Stored data:
********************

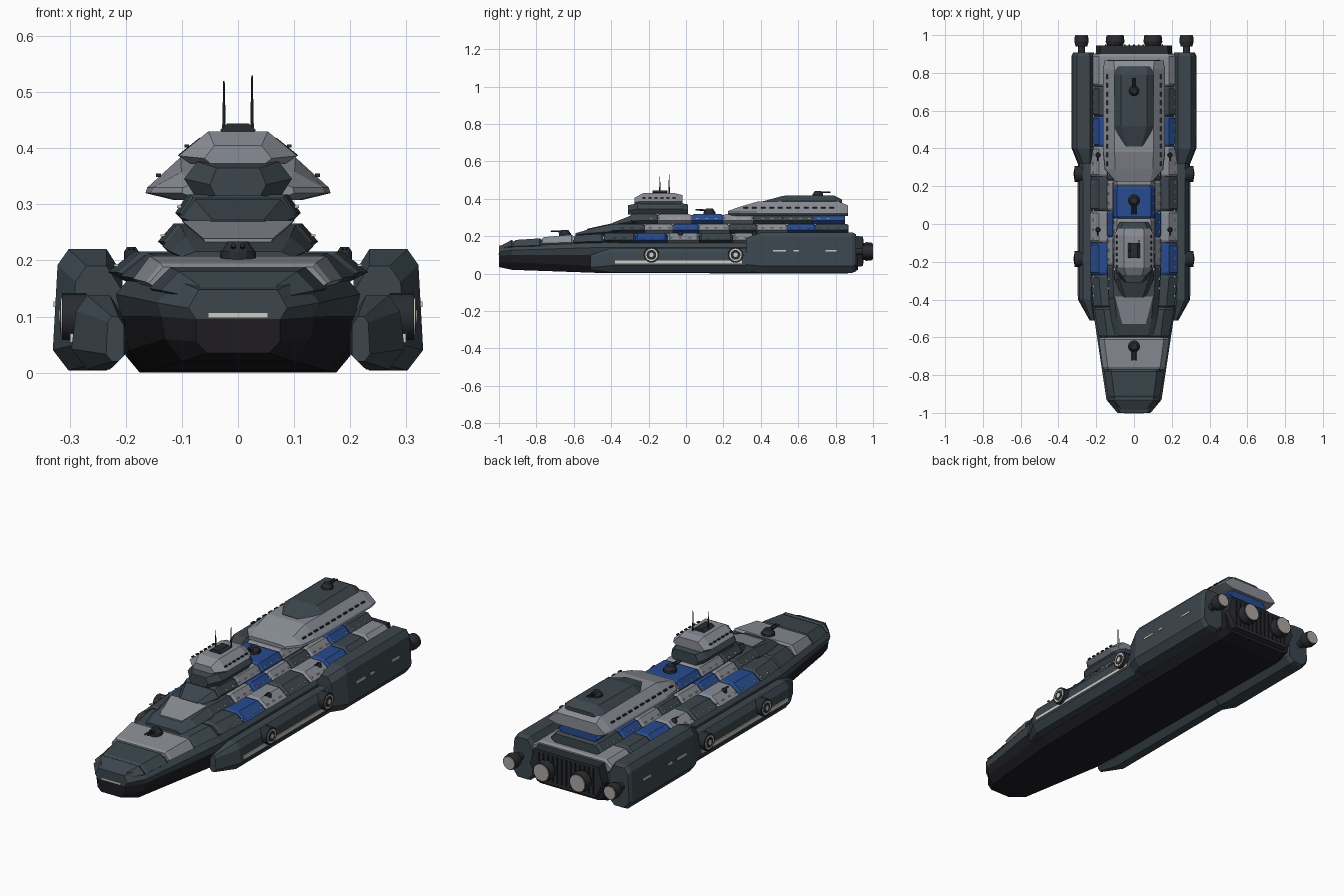
import bpy, bmesh
from math import pi
from mathutils import Matrix, Vector

if "Cube" in bpy.data.objects:
    bpy.data.objects.remove(bpy.data.objects["Cube"])


def material(name, rgb):
    m = bpy.data.materials.new(name)
    m.use_nodes = True
    m.diffuse_color = (*rgb, 1)
    m.node_tree.nodes["Principled BSDF"].inputs["Base Color"].default_value = (*rgb, 1)
    return m


MATS = [material("slate", (.045, .062, .075)), material("light_grey", (.25, .265, .3)),
        material("blue", (.02, .07, .28)), material("near_black", (.013, .012, .016)),
        material("gunmetal", (.022, .025, .03)), material("engine_grey", (.42, .38, .36)),
        material("window_white", (.62, .6, .55))]
SLATE, LIGHT, BLUE, BLACK, GUN, ENGINE, WHITE = range(7)


def finish(name, bm, smooth=False):
    bmesh.ops.recalc_face_normals(bm, faces=bm.faces)
    me = bpy.data.meshes.new(name)
    bm.to_mesh(me)
    bm.free()
    used = sorted({p.material_index for p in me.polygons})
    for i in used:
        me.materials.append(MATS[i])
    for p in me.polygons:
        p.material_index = used.index(p.material_index)
    ob = bpy.data.objects.new(name, me)
    bpy.context.collection.objects.link(ob)
    if smooth:
        bpy.ops.object.select_all(action="DESELECT")
        ob.select_set(True)
        bpy.context.view_layer.objects.active = ob
        bpy.ops.object.shade_smooth_by_angle(angle=pi / 6)
    return ob


def loft(bm, stations, mat):
    """Skin closed rings of (x, z) points placed along y."""
    rings = [[bm.verts.new((x, y, z)) for x, z in ring] for y, ring in stations]
    faces = [bm.faces.new(rings[0]), bm.faces.new(rings[-1])]
    for a, b in zip(rings, rings[1:]):
        for i in range(len(a)):
            j = (i + 1) % len(a)
            faces.append(bm.faces.new((a[i], a[j], b[j], b[i])))
    for f in faces:
        f.material_index = mat


def mirrored(half):
    return half + [(-x, z) for x, z in reversed(half)]


def section(w, z0, z1, waist=.4, top=.76):
    return mirrored([(w * .8, z0), (w, z0 + (z1 - z0) * waist), (w * top, z1)])


def tile(bm, y0, y1, w0, w1, z0, z1, z2, mat, top=.76):
    """Armour panel spanning the ship, with bevelled ends."""
    e = .012
    loft(bm, [(y0 + .001, section(w0 * .965, z0, z1 - .007, top=top)),
              (y0 + e, section(w0, z0, z1, top=top)),
              (y1 - e, section(w1, z0, z2, top=top)),
              (y1 - .001, section(w1 * .965, z0, z2 - .007, top=top))], mat)


def box(bm, c, d, mat):
    r = bmesh.ops.create_cube(bm, size=1, matrix=Matrix.Translation(c) @ Matrix.Diagonal((*d, 1)))
    for f in {f for v in r["verts"] for f in v.link_faces}:
        f.material_index = mat


def cyl(bm, a, b, r0, r1, mat, n=16):
    a, b = Vector(a), Vector(b)
    m = Matrix.Translation((a + b) / 2) @ (b - a).to_track_quat("Z", "Y").to_matrix().to_4x4()
    r = bmesh.ops.create_cone(bm, cap_ends=True, segments=n, radius1=r0, radius2=r1,
                              depth=(b - a).length, matrix=m)
    for f in {f for v in r["verts"] for f in v.link_faces}:
        f.material_index = mat


def part(name, stations, mat):
    bm = bmesh.new()
    loft(bm, stations, mat)
    return finish(name, bm)


# Hull: black keel and slate belt
part("keel", [(-1, mirrored([(.055, .035), (.075, .055), (.075, .096)])),
              (-.93, mirrored([(.10, .02), (.13, .06), (.137, .1)])),
              (-.45, mirrored([(.16, .003), (.195, .04), (.208, .11)])),
              (.86, mirrored([(.175, 0), (.2, .03), (.208, .11)])),
              (.92, mirrored([(.16, .02), (.19, .04), (.2, .11)]))], BLACK)
part("hull_belt", [(-1, mirrored([(.075, .095), (.088, .115), (.07, .148)])),
                   (-.93, mirrored([(.137, .1), (.146, .125), (.11, .165)])),
                   (-.45, mirrored([(.208, .1), (.218, .14), (.18, .185)])),
                   (.9, mirrored([(.208, .1), (.218, .14), (.18, .185)]))], SLATE)
bm = bmesh.new()
box(bm, (0, -.999, .102), (.106, .006, .008), WHITE)
finish("bow_light", bm)

# Bow deck panels
bm = bmesh.new()
tile(bm, -.99, -.92, .09, .138, .125, .155, .18, SLATE)
tile(bm, -.92, -.77, .138, .158, .125, .18, .188, SLATE)
tile(bm, -.77, -.6, .165, .187, .14, .195, .208, LIGHT, .84)
tile(bm, -.6, -.44, .187, .21, .145, .205, .213, SLATE)
finish("bow_deck", bm)

# Stepped decks: each row is (name, half width, z0, z1, panel edges, panel colours)
ROWS = [
    ("lower_deck", .232, .155, .216, [-.44, -.27, -.1, .07, .25, .41, .57, .73, .9],
     [SLATE, BLUE, LIGHT, SLATE, LIGHT, BLUE, SLATE, LIGHT]),
    ("middle_deck", .143, .212, .266, [-.4, -.22, -.07, .07, .23, .38, .54, .69, .87],
     [SLATE, LIGHT, BLUE, LIGHT, SLATE, LIGHT, BLUE, SLATE]),
    ("upper_deck", .112, .262, .318, [-.3, -.15, .03, .2, .36, .52, .68, .85],
     [SLATE, LIGHT, BLUE, LIGHT, SLATE, SLATE, BLUE]),
]
for name, w, z0, z1, ys, cols in ROWS:
    bm = bmesh.new()
    for i, c in enumerate(cols):
        tile(bm, ys[i], ys[i + 1], w * (.93 if i == 0 else 1), w, z0, z1, z1, c, .8)
    # Dark core shows in the joints
    loft(bm, [(y, section(w * .93, z0, z1 - .006)) for y in (ys[0] + .01, ys[-1] - .01)], GUN)
    # Small lit windows along the upper slope
    for s in (-1, 1):
        y = ys[0] + .06
        while y < ys[-1] - .05:
            box(bm, (s * w * .935, y, z0 + (z1 - z0) * .6), (.008, .014, .004), WHITE)
            y += .05
    finish(name, bm)

# Sloped noses ahead of the decks
part("middle_nose", [(-.59, section(.10, .2, .216)), (-.5, section(.122, .2, .242)),
                     (-.39, section(.135, .2, .264))], SLATE)
part("nose_plate", [(-.53, mirrored([(.055, .225), (.062, .239)])),
                    (-.385, mirrored([(.09, .258), (.1, .271)]))], LIGHT)
part("upper_nose", [(-.39, section(.06, .255, .272)), (-.29, section(.105, .255, .312))], SLATE)

# Bridge tower
part("bridge_base", [(-.31, section(.05, .315, .365)), (-.26, section(.096, .315, .376, .5)),
                     (-.03, section(.096, .315, .376, .5)), (.01, section(.075, .315, .37))], SLATE)
part("bridge_cabin", [(-.275, section(.06, .372, .405, .3, .7)), (-.23, section(.106, .372, .43, .25, .5)),
                      (-.06, section(.106, .372, .43, .25, .5)),
                      (-.02, section(.085, .372, .42, .3, .6))], LIGHT)
bm = bmesh.new()
loft(bm, [(y, section(.032, .425, .444, .4, .6)) for y in (-.18, -.1)], GUN)
for x, y, top in ((-.025, -.14, .52), (.025, -.09, .53)):
    cyl(bm, (x, y, .425), (x, y, top), .004, .0015, GUN, 6)
finish("antennas", bm)
bm = bmesh.new()
for s in (-1, 1):
    for i in range(6):
        box(bm, (s * .091, -.225 + i * .032, .404), (.008, .016, .005), GUN)
finish("bridge_windows", bm)


# Aft superstructure and its dark roof
def aft(w, z0, z1, r):
    return mirrored([(w * .7, z0), (w, z0 + .012), (w * .98, z0 + .022), (w * r, z1)])


part("aft_house", [(.225, aft(.1, .308, .335, .85)), (.29, aft(.155, .308, .358, .65)),
                   (.38, aft(.165, .308, .384, .62)), (.82, aft(.165, .308, .384, .62)),
                   (.865, aft(.155, .308, .365, .7))], LIGHT)
part("aft_roof", [(.41, section(.05, .375, .386)), (.52, section(.107, .375, .416, .3, .65)),
                  (.79, section(.107, .375, .418, .3, .65)), (.835, section(.085, .375, .395))], SLATE)
bm = bmesh.new()
for s in (-1, 1):
    for i in range(11):
        box(bm, (s * .142, .32 + i * .046, .352), (.009, .024, .006), GUN)
finish("aft_windows", bm)


# Side pods with docking rings and light strips
def pod_ring(s, x0, x1, z0, z1, c=.028):
    return [(s * x, z) for x, z in ((x0 + c, z0), (x1 - c, z0), (x1, z0 + c * 1.3), (x1 - c * .3, z1 - c),
                                    (x1 - c, z1), (x0 + c, z1), (x0, z1 - c * 1.6), (x0, z0 + c))]


for s, side in ((1, "left"), (-1, "right")):
    part(side + "_front_pod", [(-.51, pod_ring(s, .203, .235, .02, .1, .01)),
                               (-.4, pod_ring(s, .2, .297, .006, .138)),
                               (.36, pod_ring(s, .2, .297, .006, .138))], SLATE)
    part(side + "_rear_pod", [(.32, pod_ring(s, .206, .298, .012, .19)),
                              (.4, pod_ring(s, .206, .33, .004, .22)),
                              (.89, pod_ring(s, .206, .33, .004, .22)),
                              (.908, pod_ring(s, .212, .322, .012, .21))], SLATE)
    bm = bmesh.new()
    box(bm, (s * .295, -.04, .062), (.008, .68, .016), WHITE)
    for y, length in ((.5, .07), (.59, .03), (.775, .06)):
        box(bm, (s * .325, y, .122), (.008, length, .01), WHITE)
    finish(side + "_pod_lights", bm)
    bm = bmesh.new()
    for y in (-.185, .265):
        for x0, x1, r, c in ((.27, .314, .042, GUN), (.3, .316, .033, WHITE),
                             (.3, .3175, .026, GUN), (.3, .319, .012, WHITE)):
            cyl(bm, (s * x0, y, .1), (s * x1, y, .1), r, r, c, 20)
    finish(side + "_docking_rings", bm, True)

# Stern block with ribs and four engines
bm = bmesh.new()
loft(bm, [(.87, section(.205, .03, .205, .5, .9)), (.945, section(.2, .04, .198, .5, .88))], GUN)
for i in range(13):
    box(bm, (-.15 + i * .025, .945, .12), (.008, .008, .13), BLACK)
finish("stern_block", bm)
bm = bmesh.new()
for x, r in ((-.278, .038), (-.1, .05), (.1, .05), (.278, .038)):
    cyl(bm, (x, .89, .118), (x, .95, .118), r * .5, r * .5, GUN)
    cyl(bm, (x, .94, .118), (x, .965, .118), r * .8, r, GUN)
    cyl(bm, (x, .965, .118), (x, .997, .118), r, r * .92, GUN)
    cyl(bm, (x, .99, .118), (x, 1, .118), r * .86, r * .82, ENGINE)
finish("engines", bm, True)


# Gun turrets
def turret(name, x, y, z, k, d):
    bm = bmesh.new()
    cyl(bm, (x, y, z - .01), (x, y, z + .008 * k), .032 * k, .032 * k, GUN, 12)
    cyl(bm, (x, y, z + .008 * k), (x, y, z + .026 * k), .03 * k, .018 * k, GUN, 12)
    for g in (-.008, .008):
        cyl(bm, (x + g * k, y, z + .016 * k), (x + g * k, y + d * .075 * k, z + .019 * k), .005 * k, .004 * k, GUN, 8)
    finish(name, bm)


turret("bow_turret", 0, -.648, .208, 1, -1)
turret("deck_turret", 0, .125, .322, 1, -1)
turret("roof_turret", 0, .705, .418, .9, 1)
for s, side in ((1, "left"), (-1, "right")):
    for y, pos in ((-.03, "front"), (.365, "rear")):
        turret(f"{side}_{pos}_gun", s * .19, y, .213, .42, -1)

********************

### WHAT IS EXPECTED
From the entries above, extract only the lines running from the one containing "# Aft superstructure and its dark roof" through the one containing "# Side pods", inclusive.

### ANSWER FOR THIS EXERCISE
# Aft superstructure and its dark roof
def aft(w, z0, z1, r):
    return mirrored([(w * .7, z0), (w, z0 + .012), (w * .98, z0 + .022), (w * r, z1)])


part("aft_house", [(.225, aft(.1, .308, .335, .85)), (.29, aft(.155, .308, .358, .65)),
                   (.38, aft(.165, .308, .384, .62)), (.82, aft(.165, .308, .384, .62)),
                   (.865, aft(.155, .308, .365, .7))], LIGHT)
part("aft_roof", [(.41, section(.05, .375, .386)), (.52, section(.107, .375, .416, .3, .65)),
                  (.79, section(.107, .375, .418, .3, .65)), (.835, section(.085, .375, .395))], SLATE)
bm = bmesh.new()
for s in (-1, 1):
    for i in range(11):
        box(bm, (s * .142, .32 + i * .046, .352), (.009, .024, .006), GUN)
finish("aft_windows", bm)


# Side pods with docking rings and light strips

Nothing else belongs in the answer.